Leadership Bites: Know Yourself
“What lies behind us and what lies before us are tiny matters compared to what lies within us.” — Ralph Waldo Emerson
Leadership Wood Buffalo is a program which has been in place for over 10 years in the region and has influenced and guided over 200 alumni from the private sector and the public sector alike. As the organization stewarding this program, FuseSocial is sharing “leadership bites:” short exercises or thoughts on leadership qualities. For more information on our Leadership Wood Buffalo program, click here.
Leadership is an important theme in Wood Buffalo. In many ways, this community accelerates the pace at which people have the opportunity to take on leadership roles by decades thanks to the number of people who come here on the “five year plan” to further their careers and then move on to other communities.
An available job, however, is only part of the equation of becoming a leader. The most effective leaders are able to tap into their own values, strengths, passions, skills and goals in order to work with the people they lead to fulfill their common mission. This means that a good early step in developing strengths as a leader is to spend some time learning what those things are. Like Socrates and other classic philosophers said, “Nosce Te Ipsum.” Know yourself.
List your accomplishments
Danielle Harlan, Ph.D suggests the first step for finding your personal leadership identity is to list your accomplishments. Try to think of 20 very specific things you have done that you are proud of – “I made it through the first week of Couch to 5K,” or (she specifically recommends) “I stood up to the class bully and got my butt kicked!” Try to be as specific as possible. Once you have them, you can choose a few to break down what they mean to you.

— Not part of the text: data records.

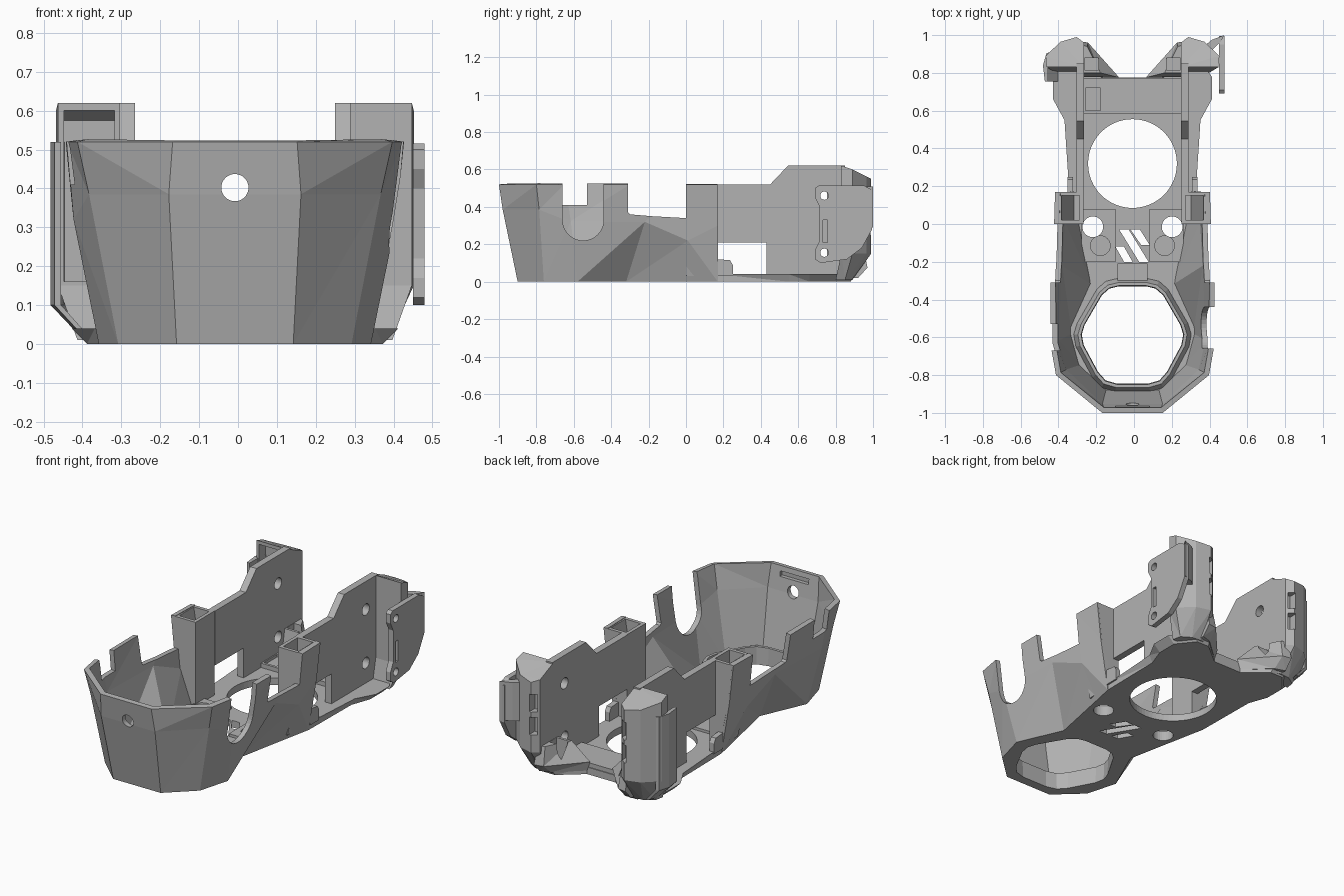
import bpy, bmesh, math

if "Cube" in bpy.data.objects:
    bpy.data.objects.remove(bpy.data.objects["Cube"])

grey = bpy.data.materials.new("plain_grey")
grey.use_nodes = True
grey.diffuse_color = (0.45, 0.45, 0.45, 1)
grey.node_tree.nodes["Principled BSDF"].inputs["Base Color"].default_value = (0.45, 0.45, 0.45, 1)

# The symmetric body sits slightly right of centre, as the plate sticks out on the left
AXIS = (-.008, 0, 0)


def finish(name, bm):
    bmesh.ops.translate(bm, verts=bm.verts[:], vec=AXIS)
    mesh = bpy.data.meshes.new(name)
    bm.to_mesh(mesh)
    bm.free()
    mesh.materials.append(grey)
    ob = bpy.data.objects.new(name, mesh)
    bpy.context.collection.objects.link(ob)
    return ob


def loft(name, rings):
    """Closed solid through matching rings of 3D points."""
    bm = bmesh.new()
    vs = [[bm.verts.new(p) for p in r] for r in rings]
    n = len(rings[0])
    for a, b in zip(vs, vs[1:]):
        for i in range(n):
            j = (i + 1) % n
            bm.faces.new((a[i], a[j], b[j], b[i]))
    bm.faces.new(vs[0])
    bm.faces.new(vs[-1])
    bm.normal_update()
    bmesh.ops.triangulate(bm, faces=bm.faces[:])
    bmesh.ops.recalc_face_normals(bm, faces=bm.faces[:])
    return finish(name, bm)


def at(axis, p, d):
    return {"x": (d, *p), "y": (p[0], d, p[1]), "z": (*p, d)}[axis]


def prism(name, pts, axis, a, b):
    return loft(name, [[at(axis, p, d) for p in pts] for d in (a, b)])


def box(name, x, y, z):
    return prism(name, rect(x, y), "z", *z)


def rect(u, v):
    return [(u[0], v[0]), (u[1], v[0]), (u[1], v[1]), (u[0], v[1])]


def circle(u, v, r, n=32):
    return [(u + r * math.cos(math.tau * i / n), v + r * math.sin(math.tau * i / n)) for i in range(n)]


def apply(ob, mod):
    bpy.context.view_layer.objects.active = ob
    bpy.ops.object.modifier_apply(modifier=mod.name)


def cut(ob, *cutters):
    for c in cutters:
        c.hide_render = True
        m = ob.modifiers.new("cut", "BOOLEAN")
        m.operation, m.solver, m.object = "DIFFERENCE", "EXACT", c
        apply(ob, m)
        bpy.data.objects.remove(c)


def mirrored(half):
    return half + [(-x, *r) for x, *r in reversed(half)]


def span(s, a, b):
    return sorted((s * a, s * b))


# Faceted front shell, open at the rear and tapering to a waist
low = [(.335, .17, 0), (.31, .05, 0), (.235, -.32, 0), (.35, -.58, 0), (.30, -.76, 0), (.15, -.9, 0)]
mid = [(.385, .17, .3), (.385, .01, .22), (.40, -.22, .32), (.415, -.62, .32), (.375, -.785, .385), (.17, -.98, .385)]
top = [(.41, .17, .52), (.415, 0, .52), (.435, -.3, .52), (.432, -.65, .52), (.405, -.8, .52), (.16, -1, .52)]
bm = bmesh.new()
rows = [[bm.verts.new(p) for p in mirrored(r)] for r in (low, mid, top)]
for a, b in zip(rows, rows[1:]):
    for i in range(len(a) - 1):
        bm.faces.new((a[i], b[i], b[i + 1], a[i + 1]))
bm.normal_update()
bmesh.ops.triangulate(bm, faces=bm.faces[:])
shell = finish("front_shell", bm)
m = shell.modifiers.new("wall", "SOLIDIFY")
m.thickness, m.offset, m.use_even_offset = 0.028, -1, True
apply(shell, m)
rim_dip = [(-.31, .37), (-.30, .36), (-.18, .35), (0, .34), (0, .7), (-.31, .7)]
cut(shell,
    prism("rim_dip_cutter", rim_dip, "x", -.6, .6),
    box("step_cutter", (-.6, -.2), (-.67, -.53), (.41, .7)),
    prism("round_cutter", circle(-.55, .33, .11), "x", .2, .6),
    box("slot_cutter", (.2, .6), (-.66, -.44), (.33, .7)),
    box("inner_slot_cutter", (-.09, .09), (-.985, -.9), (.465, .495)),
    prism("front_hole_cutter", circle(0, .402, .035), "y", -1.2, -.7))

# Floor slab with a bevelled outer edge
front_half = [(x, y) for x, y, z in reversed(low)]
rear_low = [(.34, .55), (.38, .66), (.38, .78), (.30, .88), (.22, .88), (.09, .775)]
rear_high = [(.36, .55), (.42, .66), (.42, .78), (.33, .90), (.23, .90), (.09, .775)]
floor = loft("floor", [[(x, y, z) for x, y in mirrored(front_half + rear)]
                       for rear, z in ((rear_low, 0), (rear_high, .04))])
hex_half = [(.07, -.333), (.12, -.345), (.16, -.38), (.25, -.535), (.265, -.585),
            (.255, -.64), (.18, -.78), (.14, -.825), (.08, -.842)]
hex_hole = mirrored(hex_half)


def hex_ring(k, z):
    return [(x * k, -.585 + (y + .585) * k, z) for x, y in hex_hole]


# Raised collar around the front opening
collar = loft("opening_collar", [hex_ring(1.19, .005), hex_ring(1.17, .05), hex_ring(1.09, .10)])
for part in (floor, collar):
    cut(part, loft("opening_cutter", [hex_ring(1, -.1), hex_ring(1.04, .2)]))

# Raised pads beside the vents
pads = []
for s in (1, -1):
    pads.append(box("floor_pad", span(s, .09, .27), (-.2, .08), (.03, .055)))
bridge = box("rear_floor_bridge", (-.27, .27), (.585, .77), (.03, .065))
cut(bridge, box("pocket_cutter", (-.25, -.17), (.6, .72), (.05, .1)))
box("centre_tab", (-.08, .08), (-.30, -.21), (.03, .07))

# Floor holes: large fan opening, screw holes and slanted vents
cut(floor, prism("fan_cutter", circle(0, .32, .235, 64), "z", -.1, .2))
for s, pad in zip((1, -1), pads):
    for part in (floor, pad):
        cut(part, prism("screw_cutter", circle(s * .21, -.015, .055), "z", -.1, .2))
    cut(pad, prism("recess_cutter", circle(s * .17, -.115, .052), "z", .042, .2))
vents = [[(-.01, -.03), (.04, -.03), (.09, -.11), (.045, -.11)],
         [(-.07, -.03), (-.02, -.03), (.085, -.20), (.035, -.20)],
         [(-.09, -.12), (-.045, -.12), (.0, -.20), (-.045, -.20)]]
for v in vents:
    cut(floor, prism("vent_cutter", v, "z", -.1, .2))

# Side walls, towers, clips, rear ducts and pillars
wall_profile = [(.43, .02), (.43, .21), (.17, .21), (.17, .52), (.45, .52),
                (.545, .62), (.85, .62), (.85, .02)]
pillar_full = [(.257, .83), (.455, .83), (.46, .89), (.38, .965), (.295, .99), (.257, .96)]
pillar_foot = [(.257, .80), (.405, .80), (.395, .85), (.34, .885), (.28, .89), (.257, .885)]
pocket = [(.7, .16), (.89, .16), (.89, .575), (.85, .60), (.7, .60)]
for s, side in ((1, "left"), (-1, "right")):
    wall = prism(side + "_side_wall", wall_profile, "x", s * .257, s * .297)
    for z in (.46, .155):
        cut(wall, prism("hole_cutter", circle(.74, z, .032), "x", s * .2, s * .35))

    # Open square tower at the rear of the shell
    tower = loft(side + "_tower", [[(s * x, y, z) for x, y in rect((.26, w), (0, .17))]
                                   for w, z in ((.32, .03), (.378, .3), (.403, .52))])
    cut(tower, loft("tower_cutter", [[(s * x, y, z) for x, y in rect((.28, w), (.02, .15))]
                                     for w, z in ((.31, .12), (.39, .6))]))

    # Rounded clip beside the wall opening
    clip = [(.17, .03), (.25, .03), (.25, .09), (.235, .115), (.17, .12)]
    prism(side + "_clip", clip, "x", s * .315, s * .345)

    # Angled air duct at the rear edge of the floor
    duct_low = [(.09, .775), (.23, .90), (.29, .92), (.29, .78)]
    duct_mid = [(.07, .775), (.235, .96), (.29, .97), (.29, .78)]
    duct_high = [(.17, .80), (.24, .94), (.28, .95), (.28, .80)]
    duct = loft(side + "_duct", [[(s * x, y, z) for x, y in ring] for ring, z in
                                 ((duct_low, .02), (duct_mid, .075), (duct_high, .18))])
    cut(duct, box("duct_cutter", span(s, .18, .255), (.815, .88), (.07, .3)))

    # Faceted rear pillar with a sloping cap and chamfered foot
    foot = [(s * x, y, .01) for x, y in pillar_foot]
    body = [(s * x, y, .15) for x, y in pillar_full]
    neck = [(s * x, y, min(.62, .62 - (y - .85) * .5)) for x, y in pillar_full]
    pillar = loft(side + "_rear_pillar", [foot, body, neck])
    for z in (.25, .38):
        cut(pillar, box("slot_cutter", span(s, .267, .305), (.94, 1.1), (z, z + .1)))
    if s < 0:
        cut(pillar, prism("pocket_cutter", pocket, "x", -.44, -.31))

# Thin flared lip on the right pillar
lip = [(-.435, .91), (-.455, .905), (-.474, .84), (-.464, .755), (-.447, .755), (-.447, .84)]
loft("right_pillar_lip", [[(x * k, y, z) for x, y in lip] for k, z in ((.86, .03), (1, .1), (1, .52))])

# Lobed mounting plate on the left pillar, with its rear flange
plate_profile = [(.69, .50), (.71, .515), (.95, .515), (.995, .49), (.995, .28), (.94, .18), (.86, .12),
                 (.72, .10), (.69, .12), (.69, .17), (.715, .22), (.715, .40), (.69, .45)]
plate = prism("mounting_plate", plate_profile, "x", .458, .488)
cut(plate, box("slot_cutter", (.4, .5), (.733, .757), (.21, .33)))
for z in (.46, .155):
    cut(plate, prism("hole_cutter", circle(.74, z, .022), "x", .4, .6))
prism("plate_flange", [(.39, .95), (.42, .92), (.47, .97), (.486, 1), (.42, .975)], "z", .29, .51)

- What do these accomplishments say about your personal values?
- What do they say about your character strengths?
- Your passions and interests?
- Your professional skills?

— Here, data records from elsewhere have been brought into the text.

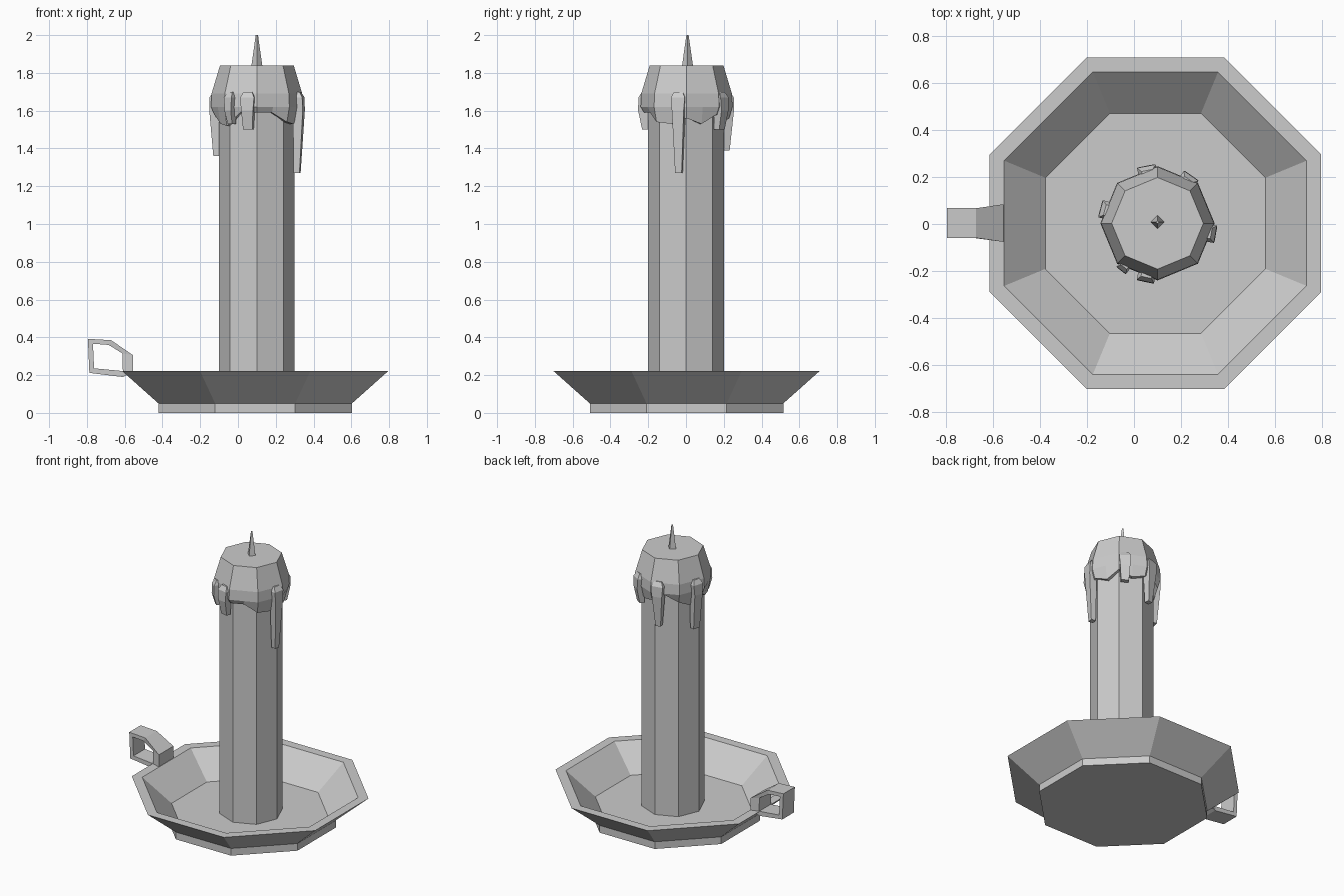
import bpy
from math import pi, cos, sin, tan, radians

if "Cube" in bpy.data.objects:
    bpy.data.objects.remove(bpy.data.objects["Cube"])

CX, CY = 0.095, 0.003


def make(name, verts, faces):
    me = bpy.data.meshes.new(name)
    me.from_pydata(verts, [], faces)
    me.update()
    ob = bpy.data.objects.new(name, me)
    bpy.context.collection.objects.link(ob)
    return ob


def loft(name, rings, closed=False):
    """Skin a list of equal-length rings; cap the ends or join them up."""
    n = len(rings[0])
    verts = [p for r in rings for p in r]
    count = len(rings)
    faces = []
    for k in range(count if closed else count - 1):
        a, b = k * n, ((k + 1) % count) * n
        for i in range(n):
            j = (i + 1) % n
            faces.append((a + i, a + j, b + j, b + i))
    if not closed:
        faces.append(tuple(reversed(range(n))))
        faces.append(tuple(range((count - 1) * n, count * n)))
    return make(name, verts, faces)


def ngon(r, z, n=8, turn=0.0, cx=CX, cy=CY):
    return [(cx + r * cos(turn + 2 * pi * i / n),
             cy + r * sin(turn + 2 * pi * i / n), z) for i in range(n)]


# Dish: octagon with flat sides on the axes, (half width, height) profile
k = 1 / cos(pi / 8)
profile = [(0.512, 0), (0.512, 0.05), (0.705, 0.222), (0.643, 0.222), (0.468, 0.06)]
loft("dish", [ngon(r * k, z, turn=pi / 8, cx=0.091) for r, z in profile])

# Candle shaft
loft("candle", [ngon(0.2, 0.05, cx=0.1, cy=0), ngon(0.2, 1.75, cx=0.1, cy=0)])


# Melted wax cap with an uneven lower edge
def oct_r(r, a):
    return r * cos(pi / 8) / cos((a % (pi / 4)) - pi / 8)


hem = [1.56, 1.53, 1.58, 1.54, 1.56, 1.60, 1.56, 1.52,
       1.58, 1.53, 1.52, 1.60, 1.59, 1.59, 1.54, 1.53]
rings = []
for r, z in [(0.185, None), (0.225, None), (0.243, 1.62), (0.24, 1.69), (0.195, 1.84)]:
    rings.append([(0.1 + oct_r(r, a) * cos(a), 0.003 + oct_r(r, a) * sin(a), z or hem[i])
                  for i, a in enumerate(i * pi / 8 for i in range(16))])
loft("wax_cap", rings)

# Wax drips: (angle, lower end, top width, bottom width)
drips = [(-10, 1.27, 0.075, 0.035), (165, 1.36, 0.075, 0.05), (101, 1.39, 0.08, 0.035),
         (55, 1.50, 0.075, 0.05), (-102, 1.50, 0.075, 0.05), (-128, 1.53, 0.05, 0.03)]
for n, (deg, low, w0, w1) in enumerate(drips):
    a = radians(deg)
    rings = []
    for z, r0, r1, w in [(low, 0.2, 0.232, w1), (1.60, 0.2, 0.252, w0 * 0.85),
                         (1.67, 0.2, 0.25, w0), (1.70, 0.2, 0.232, w0 * 0.6)]:
        rings.append([(0.1 + r * cos(a) - t * sin(a), r * sin(a) + t * cos(a), z)
                      for r, t in ((r0, -w / 2), (r1, -w / 2), (r1, w / 2), (r0, w / 2))])
    loft(f"wax_drip_{n + 1}", rings)

# Wick
loft("wick", [ngon(0.03, 1.83, 4, cx=0.1, cy=0.008), ngon(0.006, 2.0, 4, cx=0.1, cy=0.008)])

# Finger loop: outer and inner points of the strap, half width
strap = [((-0.61, 0.19), (-0.615, 0.222), 0.063), ((-0.787, 0.212), (-0.762, 0.236), 0.063),
         ((-0.795, 0.392), (-0.768, 0.366), 0.063), ((-0.672, 0.385), (-0.685, 0.36), 0.063),
         ((-0.555, 0.305), (-0.612, 0.315), 0.08), ((-0.555, 0.215), (-0.61, 0.222), 0.08)]
loft("handle", [[(o[0], 0.004 - h, o[1]), (o[0], 0.004 + h, o[1]),
                 (i[0], 0.004 + min(h, 0.065), i[1]), (i[0], 0.004 - min(h, 0.065), i[1])]
                for o, i, h in strap], closed=True)

# Consistent outward normals
import bmesh
for ob in bpy.context.collection.objects:
    bm = bmesh.new()
    bm.from_mesh(ob.data)
    bmesh.ops.recalc_face_normals(bm, faces=bm.faces)
    bm.to_mesh(ob.data)
    bm.free()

- The ideal conditions that lead to you having success?
Once you have spent some time finding your personal values, strengths, skills and ideal conditions for success, that list can help you tap into who you are as a leader.
These steps can take some time, both to think of the things you are proud of accomplishing as well as what they say about you as a person and as a leader. That’s fine. You have spent a lifetime becoming who you are, few people are able to figure themselves out in an hour, a day, or a month: self-discovery and reflection ideally are an ongoing process.
For more on personal leadership and growth, check out the resources available in our Leadership Library section of our website. Check out reviews for Danielle Harlan’s book on Goodreads. You can also find out more about our Leadership Wood Buffalo Program, including how to apply for our latest cohort of leaders.